* WHAT IS BEING ASKED:
Please retype all the data below exactly, line for line.

[Excerpts from a dataset]

● ● ● ● ●

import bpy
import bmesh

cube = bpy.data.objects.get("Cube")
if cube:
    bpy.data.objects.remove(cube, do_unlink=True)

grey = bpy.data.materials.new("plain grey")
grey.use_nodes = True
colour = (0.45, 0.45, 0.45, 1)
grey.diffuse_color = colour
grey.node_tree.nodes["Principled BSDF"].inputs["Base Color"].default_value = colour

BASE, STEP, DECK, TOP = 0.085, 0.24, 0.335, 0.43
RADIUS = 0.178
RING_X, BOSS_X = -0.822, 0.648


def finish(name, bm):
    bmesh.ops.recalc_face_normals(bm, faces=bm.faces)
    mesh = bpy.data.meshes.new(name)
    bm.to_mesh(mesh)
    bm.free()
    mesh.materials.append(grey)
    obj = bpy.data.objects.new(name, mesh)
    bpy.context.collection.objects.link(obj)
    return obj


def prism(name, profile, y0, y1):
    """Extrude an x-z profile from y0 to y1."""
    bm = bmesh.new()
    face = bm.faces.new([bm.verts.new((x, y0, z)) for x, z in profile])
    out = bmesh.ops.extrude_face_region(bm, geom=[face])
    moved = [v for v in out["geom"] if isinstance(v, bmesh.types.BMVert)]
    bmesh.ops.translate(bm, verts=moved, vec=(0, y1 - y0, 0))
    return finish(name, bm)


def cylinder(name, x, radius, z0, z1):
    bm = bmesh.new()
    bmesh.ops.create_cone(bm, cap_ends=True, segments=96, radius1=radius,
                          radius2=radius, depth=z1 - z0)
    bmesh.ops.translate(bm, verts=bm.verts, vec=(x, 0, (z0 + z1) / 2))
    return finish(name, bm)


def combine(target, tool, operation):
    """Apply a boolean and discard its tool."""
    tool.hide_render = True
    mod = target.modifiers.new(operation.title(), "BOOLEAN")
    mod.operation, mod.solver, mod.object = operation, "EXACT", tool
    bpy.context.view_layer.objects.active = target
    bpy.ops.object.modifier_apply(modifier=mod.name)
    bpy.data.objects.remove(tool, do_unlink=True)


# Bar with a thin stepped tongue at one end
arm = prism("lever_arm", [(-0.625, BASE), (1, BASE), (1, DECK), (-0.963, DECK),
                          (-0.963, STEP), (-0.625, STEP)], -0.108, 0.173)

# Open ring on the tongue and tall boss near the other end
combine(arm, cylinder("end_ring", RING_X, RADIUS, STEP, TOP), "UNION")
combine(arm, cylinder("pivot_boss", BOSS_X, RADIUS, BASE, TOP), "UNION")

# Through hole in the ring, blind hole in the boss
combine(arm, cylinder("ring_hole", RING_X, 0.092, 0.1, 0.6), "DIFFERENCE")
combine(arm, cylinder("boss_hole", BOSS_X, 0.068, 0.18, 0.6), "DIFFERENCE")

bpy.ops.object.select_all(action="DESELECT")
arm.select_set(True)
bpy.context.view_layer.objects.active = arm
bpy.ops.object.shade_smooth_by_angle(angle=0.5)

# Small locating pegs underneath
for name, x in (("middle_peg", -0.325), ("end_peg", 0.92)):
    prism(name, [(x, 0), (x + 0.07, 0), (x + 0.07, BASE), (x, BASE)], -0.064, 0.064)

● ● ● ● ●

* EXERCISE OUTPUT:
import bpy
import bmesh

cube = bpy.data.objects.get("Cube")
if cube:
    bpy.data.objects.remove(cube, do_unlink=True)

grey = bpy.data.materials.new("plain grey")
grey.use_nodes = True
colour = (0.45, 0.45, 0.45, 1)
grey.diffuse_color = colour
grey.node_tree.nodes["Principled BSDF"].inputs["Base Color"].default_value = colour

BASE, STEP, DECK, TOP = 0.085, 0.24, 0.335, 0.43
RADIUS = 0.178
RING_X, BOSS_X = -0.822, 0.648


def finish(name, bm):
    bmesh.ops.recalc_face_normals(bm, faces=bm.faces)
    mesh = bpy.data.meshes.new(name)
    bm.to_mesh(mesh)
    bm.free()
    mesh.materials.append(grey)
    obj = bpy.data.objects.new(name, mesh)
    bpy.context.collection.objects.link(obj)
    return obj


def prism(name, profile, y0, y1):
    """Extrude an x-z profile from y0 to y1."""
    bm = bmesh.new()
    face = bm.faces.new([bm.verts.new((x, y0, z)) for x, z in profile])
    out = bmesh.ops.extrude_face_region(bm, geom=[face])
    moved = [v for v in out["geom"] if isinstance(v, bmesh.types.BMVert)]
    bmesh.ops.translate(bm, verts=moved, vec=(0, y1 - y0, 0))
    return finish(name, bm)


def cylinder(name, x, radius, z0, z1):
    bm = bmesh.new()
    bmesh.ops.create_cone(bm, cap_ends=True, segments=96, radius1=radius,
                          radius2=radius, depth=z1 - z0)
    bmesh.ops.translate(bm, verts=bm.verts, vec=(x, 0, (z0 + z1) / 2))
    return finish(name, bm)


def combine(target, tool, operation):
    """Apply a boolean and discard its tool."""
    tool.hide_render = True
    mod = target.modifiers.new(operation.title(), "BOOLEAN")
    mod.operation, mod.solver, mod.object = operation, "EXACT", tool
    bpy.context.view_layer.objects.active = target
    bpy.ops.object.modifier_apply(modifier=mod.name)
    bpy.data.objects.remove(tool, do_unlink=True)


# Bar with a thin stepped tongue at one end
arm = prism("lever_arm", [(-0.625, BASE), (1, BASE), (1, DECK), (-0.963, DECK),
                          (-0.963, STEP), (-0.625, STEP)], -0.108, 0.173)

# Open ring on the tongue and tall boss near the other end
combine(arm, cylinder("end_ring", RING_X, RADIUS, STEP, TOP), "UNION")
combine(arm, cylinder("pivot_boss", BOSS_X, RADIUS, BASE, TOP), "UNION")

# Through hole in the ring, blind hole in the boss
combine(arm, cylinder("ring_hole", RING_X, 0.092, 0.1, 0.6), "DIFFERENCE")
combine(arm, cylinder("boss_hole", BOSS_X, 0.068, 0.18, 0.6), "DIFFERENCE")

bpy.ops.object.select_all(action="DESELECT")
arm.select_set(True)
bpy.context.view_layer.objects.active = arm
bpy.ops.object.shade_smooth_by_angle(angle=0.5)

# Small locating pegs underneath
for name, x in (("middle_peg", -0.325), ("end_peg", 0.92)):
    prism(name, [(x, 0), (x + 0.07, 0), (x + 0.07, BASE), (x, BASE)], -0.064, 0.064)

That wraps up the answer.